Wall Street was set to start an abbreviated session modestly higher on Friday on signs of progress in talks about releasing aid to Greece, and with the U.S. retail sector in focus as the holiday shopping season begins.
The U.S. equity market was closed Thursday for the Thanksgiving holiday, and trading Friday will end early at 1:00 pm ET (1800 GMT). With many investors on holiday, volume was expected to be thin.
Greece said the International Monetary Fund had relaxed its debt-cutting target for the country, suggesting lenders were closer to a deal for a vital aid tranche to be paid. But other sources involved in the talks cautioned the funding gap was far bigger than Greece has suggested.
Euro zone finance ministers, the IMF and European Central Bank (ECB) failed earlier this week to agree on how to get the country's debt down to a sustainable level and will have a third attempt at resolving the issue on Monday.
Separately, ECB President Mario Draghi said confidence was returning to the euro zone, and governments must implement reforms to secure the bloc's future.
"We're looking at a higher opening, there is some good news coming out of Europe," said Peter Cardillo, chief market economist at Rockwell Global Capital in New York.
"The fact that we're very close to sealing a deal for Greece certainly (helps) the risk-trade."
Shares of Research in Motion surged in premarket trading on optimism about its soon-to-be-launched BlackBerry 10 devices that will vie against Apple's iPhone and Android-based smartphones. RIM was up 11.8 percent at $11.47, after earlier climbing more than 14 percent.
S&P 500 futures rose 5 points and were above fair value, a formula that evaluates pricing by taking into account interest rates, dividends and time to expiration on the contract. Dow Jones industrial average futures added 38 points, and Nasdaq 100 futures were up 14 points.

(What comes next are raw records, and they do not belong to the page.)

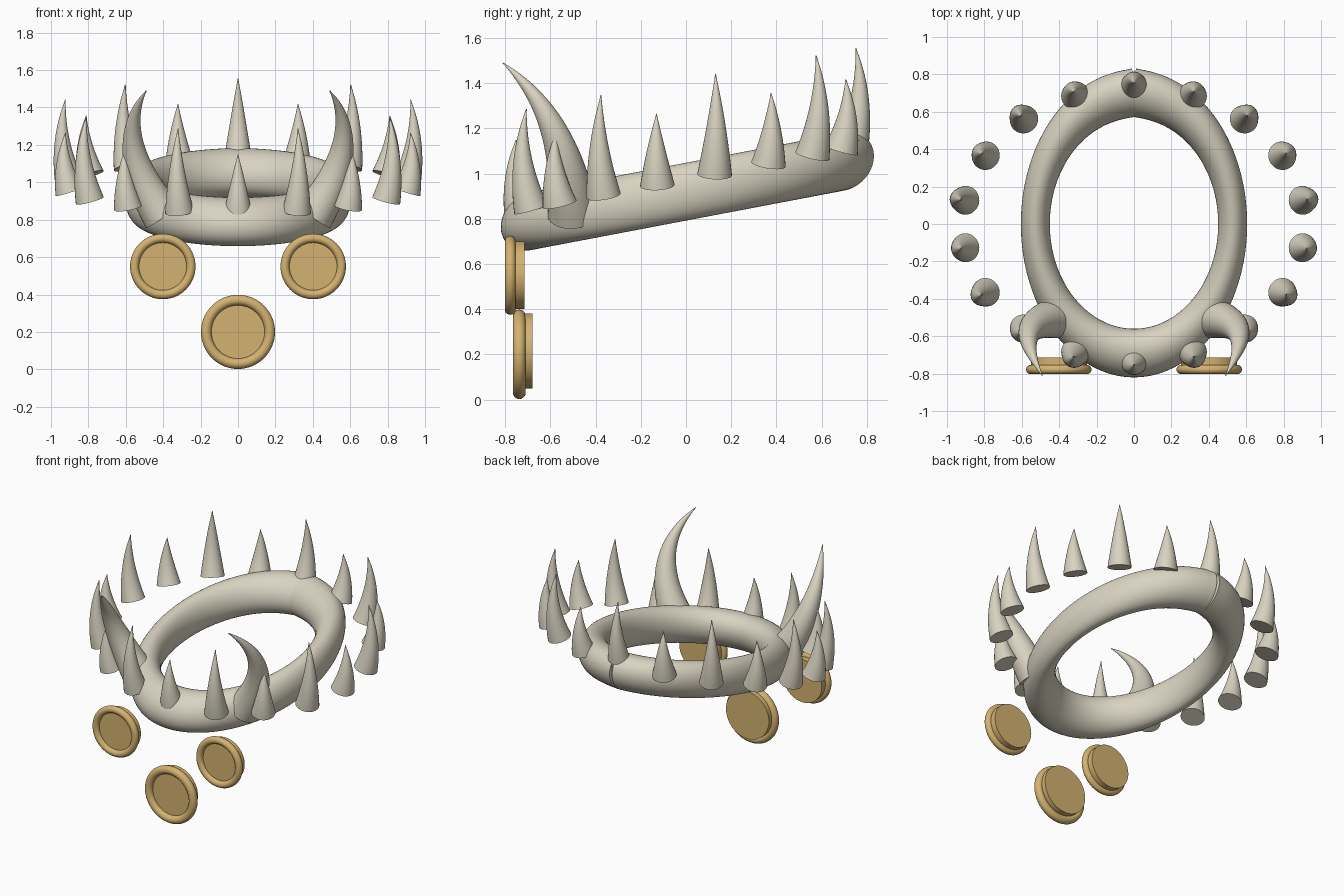
import bpy, bmesh, math
from mathutils import Vector

if "Cube" in bpy.data.objects:
    bpy.data.objects.remove(bpy.data.objects["Cube"])


def material(name, rgb):
    m = bpy.data.materials.new(name)
    m.diffuse_color = (*rgb, 1)
    m.use_nodes = True
    m.node_tree.nodes["Principled BSDF"].inputs["Base Color"].default_value = m.diffuse_color
    return m


BONE = material("bone", (0.69, 0.65, 0.53))
GOLD = material("gold", (0.66, 0.45, 0.165))


def loft(name, rings, mat, caps=True):
    """Skin a list of closed point rings into one smooth object."""
    bm = bmesh.new()
    vs = [[bm.verts.new(p) for p in r] for r in rings]
    n = len(rings[0])
    for a, b in zip(vs, vs[1:]):
        for i in range(n):
            j = (i + 1) % n
            bm.faces.new((a[i], a[j], b[j], b[i]))
    if caps:
        bm.faces.new(vs[0][::-1])
        bm.faces.new(vs[-1])
    bmesh.ops.recalc_face_normals(bm, faces=bm.faces[:])
    me = bpy.data.meshes.new(name)
    bm.to_mesh(me)
    bm.free()
    ob = bpy.data.objects.new(name, me)
    bpy.context.collection.objects.link(ob)
    finish(ob, mat)
    return ob


def finish(ob, mat):
    ob.data.materials.clear()
    ob.data.materials.append(mat)
    bpy.ops.object.select_all(action='DESELECT')
    ob.select_set(True)
    bpy.context.view_layer.objects.active = ob
    bpy.ops.object.shade_smooth_by_angle(angle=math.radians(40))


def horn(name, ctrl, radius, power, steps=16, sides=28):
    """Tapered spike along a cubic Bezier."""
    p0, p1, p2, p3 = [Vector(p) for p in ctrl]
    rings = []
    for k in range(steps + 1):
        u = k / steps
        w = 1 - u
        c = p0*w**3 + p1*3*w*w*u + p2*3*w*u*u + p3*u**3
        d = ((p1-p0)*w*w + (p2-p1)*2*w*u + (p3-p2)*u*u).normalized()
        a = d.cross(Vector((0, 1, 0))).normalized()
        b = d.cross(a)
        r = max(radius * w**power, 0.002)
        rings.append([c + (a*math.cos(q) + b*math.sin(q)) * r
                      for q in (2*math.pi*i/sides for i in range(sides))])
    return loft(name, rings, BONE)


SLOPE = 0.19

# Tilted oval band, thicker at front and back, with a small seam at the back
rings = []
N, M = 128, 40
for k in range(N + 1):
    t = 2 * math.pi * k / N
    ring = []
    for i in range(M):
        q = 2 * math.pi * i / M
        c, s = math.cos(q), math.sin(q)
        x = math.sin(t) * (0.5275 + 0.0775*c)
        y = math.cos(t) * (0.69 + 0.13*c)
        if y > 0:
            y += 0.012 * math.exp(-abs(x) / 0.08)
        if k in (0, N):
            x += (1 if k == 0 else -1) * 0.01 * max(c, 0)
        ring.append((x, y, 0.92 + SLOPE*y + 0.128*s))
    rings.append(ring)
loft("crown_band", rings, BONE)

# Eighteen spikes on a wider oval, alternating tall and short
for k in range(18):
    t = math.radians(20 * k)
    out = Vector((math.sin(t), math.cos(t), 0))
    base = Vector((0.915*out.x, 0.73*out.y, 0))
    base.z = 0.972 + SLOPE * base.y
    h = 0.445 if k % 2 == 0 else 0.315
    up = Vector((0, 0, 1))
    mid = base + out*(0.15*h) + up*(h/2)      # quadratic control point
    tip = base + out*0.022 + up*h
    horn(f"spike_{k + 1}",
         (base, base.lerp(mid, 2/3), tip.lerp(mid, 2/3), tip), 0.077, 0.92)

# Two long curved front horns
for s, side in ((1, "right"), (-1, "left")):
    pts = [(0.40, -0.50, 0.82), (0.56, -0.52, 1.05),
           (0.625, -0.58, 1.30), (0.49, -0.81, 1.49)]
    horn("front_horn_" + side, [(s*x, y, z) for x, y, z in pts],
         0.112, 0.85, steps=28, sides=36)


def medallion(name, x, z, y, major, minor, disc_r, disc_z, back):
    """Round rim with a recessed disc behind it."""
    rot = (math.pi/2, 0, 0)
    bpy.ops.mesh.primitive_torus_add(location=(x, y, z), rotation=rot,
                                     major_radius=major, minor_radius=minor,
                                     major_segments=64, minor_segments=20)
    rim = bpy.context.object
    rim.name = name + "_rim"
    finish(rim, GOLD)
    bpy.ops.mesh.primitive_cylinder_add(vertices=64, radius=disc_r,
                                        depth=back - y, rotation=rot,
                                        location=(x, (y + back)/2, disc_z))
    disc = bpy.context.object
    disc.name = name + "_disc"
    finish(disc, GOLD)


# Three hanging medallions
for s, side in ((1, "right"), (-1, "left")):
    medallion("medallion_" + side, s*0.402, 0.55, -0.778,
              0.151, 0.024, 0.15, 0.55, -0.714)
medallion("medallion_centre", 0, 0.2, -0.738, 0.17, 0.028, 0.166, 0.215, -0.68)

The S&P 500 was poised to break a two-week losing streak, having gained more than 2 percent this week so far. Stocks had tumbled earlier in the month on worries about the impact of tax and spending changes to take effect from January, but hopes that politicians will reach a deal to avert the so-called fiscal cliff helped the market recoup some of those declines this week.
Investors will likely focus on the retail sector as the holiday shopping season begins, looking for signs of how much consumers are spending as stores offer Black Friday deals and discounts.
Shares of electronics retailer Best Buy Co were up 1.6 percent at $11.75, while J C Penney gained 2.4 percent to $17.67.
Black Friday, the day after Thanksgiving, kicks off the U.S. Christmas shopping season for retailers and is often the busiest shopping day of the year.
The U.S. Federal Reserve's securities portfolio has not reached a level where it would hold back the central bank from its bond-buying programs, John Williams, the president of the San Francisco Federal Reserve Bank, told the Wall Street Journal in an interview.
The Fed launched its latest stimulus program in September, saying it would buy $40 billion a month in mortgage-backed securities until the labor market significantly improved.
Overseas, German business morale surprised with its first rise in seven months in November, offering hope that Europe's largest economy could regain some momentum.
(Editing by Bernadette Baum)